### Aim of the task
From the first line to the last, copy the material word for word; pictures stay out.

### Dataset extract
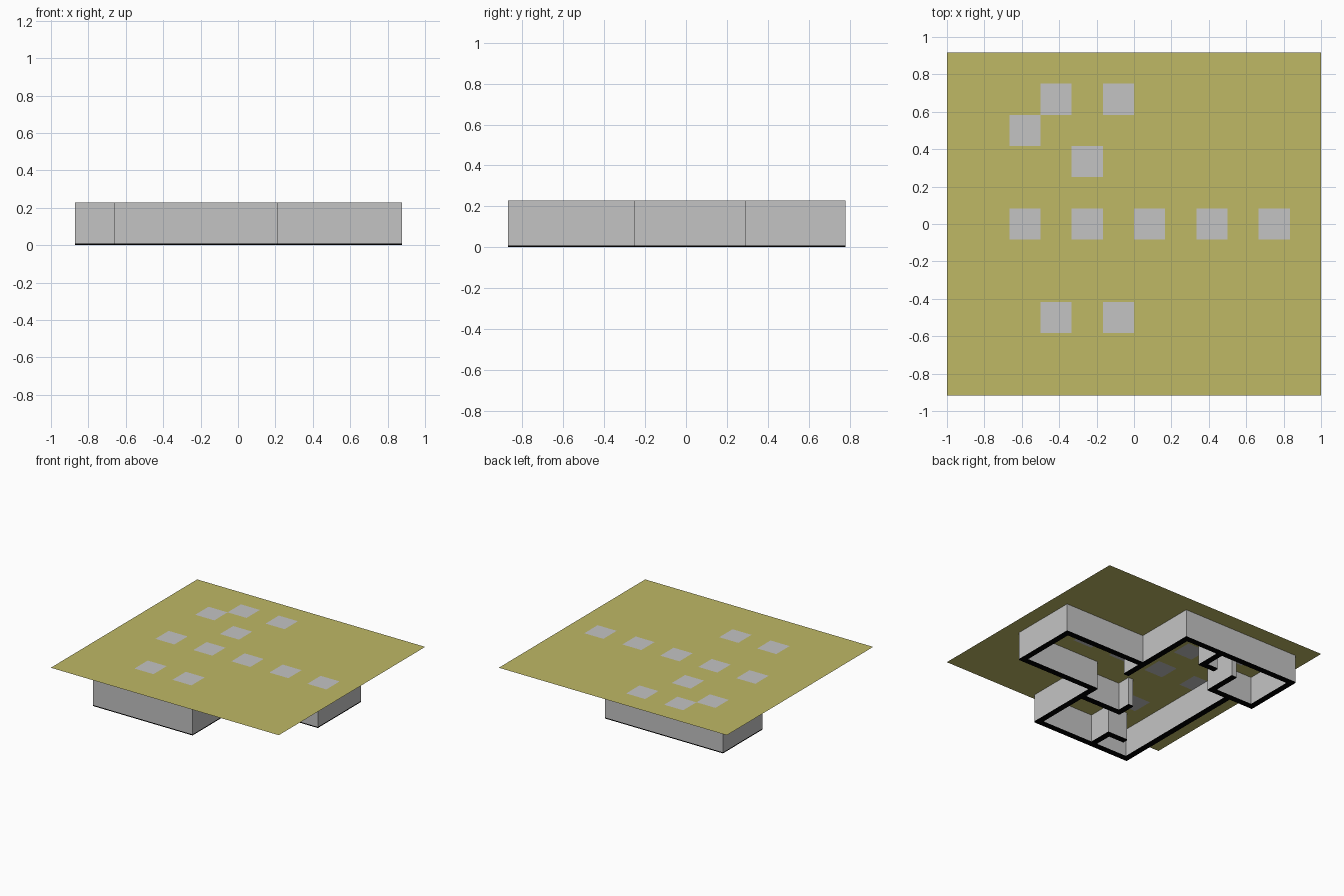
import bpy, bmesh
from mathutils import Matrix, Vector

cube = bpy.data.objects.get("Cube")
if cube:
    bpy.data.objects.remove(cube, do_unlink=True)


def material(name, rgb):
    m = bpy.data.materials.new(name)
    m.use_nodes = True
    m.diffuse_color = (*rgb, 1)
    m.node_tree.nodes["Principled BSDF"].inputs["Base Color"].default_value = (*rgb, 1)
    return m


GREY = material("wall grey", (0.55, 0.55, 0.55))
YELLOW = material("sheet yellow", (0.52, 0.48, 0.13))
BLACK = material("base black", (0, 0, 0))

TOP, BASE, THICK, CELL = 0.23, 0.008, 0.043, 1 / 6


def finish(name, bm, *mats):
    mesh = bpy.data.meshes.new(name)
    bm.to_mesh(mesh)
    bm.free()
    for m in mats:
        mesh.materials.append(m)
    ob = bpy.data.objects.new(name, mesh)
    bpy.context.collection.objects.link(ob)
    return ob


def wall_run(name, path, z0, z1, mat):
    """Boxes along a right-angled centre line, overlapping at the corners."""
    bm = bmesh.new()
    for a, b in zip(path, path[1:]):
        a, b = Vector(a), Vector(b)
        mid = (a + b) / 2
        size = (abs(b.x - a.x) + THICK, abs(b.y - a.y) + THICK, z1 - z0)
        place = Matrix.Translation((mid.x, mid.y, (z0 + z1) / 2)) @ Matrix.Diagonal((*size, 1))
        bmesh.ops.create_cube(bm, size=1, matrix=place)
    return finish(name, bm, mat)


# Walls, as centre lines of the rooms
runs = {
    "north_room": [(0.14, 0.1), (0.14, 0.76), (-0.85, 0.76), (-0.85, 0.31),
                   (-0.475, 0.31), (-0.475, 0.54)],
    "south_and_east_rooms": [(-0.64, 0.31), (-0.64, -0.85), (0.19, -0.85), (0.19, -0.23),
                             (0.855, -0.23), (0.855, 0.27), (0.14, 0.27)],
    "hall_partition": [(0.19, -0.37), (-0.17, -0.37), (-0.17, -0.26)],
    "closet_partition": [(-0.315, -0.85), (-0.315, -0.66), (-0.45, -0.66)],
    "north_partition": [(-0.19, 0.76), (-0.19, 0.55), (-0.29, 0.55)],
}
for name, path in runs.items():
    wall_run(name + "_walls", path, BASE, TOP - 0.0015, GREY)
    wall_run(name + "_base", path, 0, BASE, BLACK)

# Flat sheet of square cells; some cells are grey (column, row from the front left)
grey_cells = {(3, 9), (5, 9), (2, 8), (4, 7), (3, 2), (5, 2)}
grey_cells |= {(col, 5) for col in range(2, 11, 2)}
bm = bmesh.new()
COLS, ROWS = 12, 11
grid = [[bm.verts.new(((c - COLS / 2) * CELL, (r - ROWS / 2) * CELL, TOP))
         for r in range(ROWS + 1)] for c in range(COLS + 1)]
for c in range(COLS):
    for r in range(ROWS):
        f = bm.faces.new((grid[c][r], grid[c + 1][r], grid[c + 1][r + 1], grid[c][r + 1]))
        f.material_index = int((c, r) in grey_cells)
finish("top_sheet", bm, YELLOW, GREY)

### Answer section
import bpy, bmesh
from mathutils import Matrix, Vector

cube = bpy.data.objects.get("Cube")
if cube:
    bpy.data.objects.remove(cube, do_unlink=True)


def material(name, rgb):
    m = bpy.data.materials.new(name)
    m.use_nodes = True
    m.diffuse_color = (*rgb, 1)
    m.node_tree.nodes["Principled BSDF"].inputs["Base Color"].default_value = (*rgb, 1)
    return m


GREY = material("wall grey", (0.55, 0.55, 0.55))
YELLOW = material("sheet yellow", (0.52, 0.48, 0.13))
BLACK = material("base black", (0, 0, 0))

TOP, BASE, THICK, CELL = 0.23, 0.008, 0.043, 1 / 6


def finish(name, bm, *mats):
    mesh = bpy.data.meshes.new(name)
    bm.to_mesh(mesh)
    bm.free()
    for m in mats:
        mesh.materials.append(m)
    ob = bpy.data.objects.new(name, mesh)
    bpy.context.collection.objects.link(ob)
    return ob


def wall_run(name, path, z0, z1, mat):
    """Boxes along a right-angled centre line, overlapping at the corners."""
    bm = bmesh.new()
    for a, b in zip(path, path[1:]):
        a, b = Vector(a), Vector(b)
        mid = (a + b) / 2
        size = (abs(b.x - a.x) + THICK, abs(b.y - a.y) + THICK, z1 - z0)
        place = Matrix.Translation((mid.x, mid.y, (z0 + z1) / 2)) @ Matrix.Diagonal((*size, 1))
        bmesh.ops.create_cube(bm, size=1, matrix=place)
    return finish(name, bm, mat)


# Walls, as centre lines of the rooms
runs = {
    "north_room": [(0.14, 0.1), (0.14, 0.76), (-0.85, 0.76), (-0.85, 0.31),
                   (-0.475, 0.31), (-0.475, 0.54)],
    "south_and_east_rooms": [(-0.64, 0.31), (-0.64, -0.85), (0.19, -0.85), (0.19, -0.23),
                             (0.855, -0.23), (0.855, 0.27), (0.14, 0.27)],
    "hall_partition": [(0.19, -0.37), (-0.17, -0.37), (-0.17, -0.26)],
    "closet_partition": [(-0.315, -0.85), (-0.315, -0.66), (-0.45, -0.66)],
    "north_partition": [(-0.19, 0.76), (-0.19, 0.55), (-0.29, 0.55)],
}
for name, path in runs.items():
    wall_run(name + "_walls", path, BASE, TOP - 0.0015, GREY)
    wall_run(name + "_base", path, 0, BASE, BLACK)

# Flat sheet of square cells; some cells are grey (column, row from the front left)
grey_cells = {(3, 9), (5, 9), (2, 8), (4, 7), (3, 2), (5, 2)}
grey_cells |= {(col, 5) for col in range(2, 11, 2)}
bm = bmesh.new()
COLS, ROWS = 12, 11
grid = [[bm.verts.new(((c - COLS / 2) * CELL, (r - ROWS / 2) * CELL, TOP))
         for r in range(ROWS + 1)] for c in range(COLS + 1)]
for c in range(COLS):
    for r in range(ROWS):
        f = bm.faces.new((grid[c][r], grid[c + 1][r], grid[c + 1][r + 1], grid[c][r + 1]))
        f.material_index = int((c, r) in grey_cells)
finish("top_sheet", bm, YELLOW, GREY)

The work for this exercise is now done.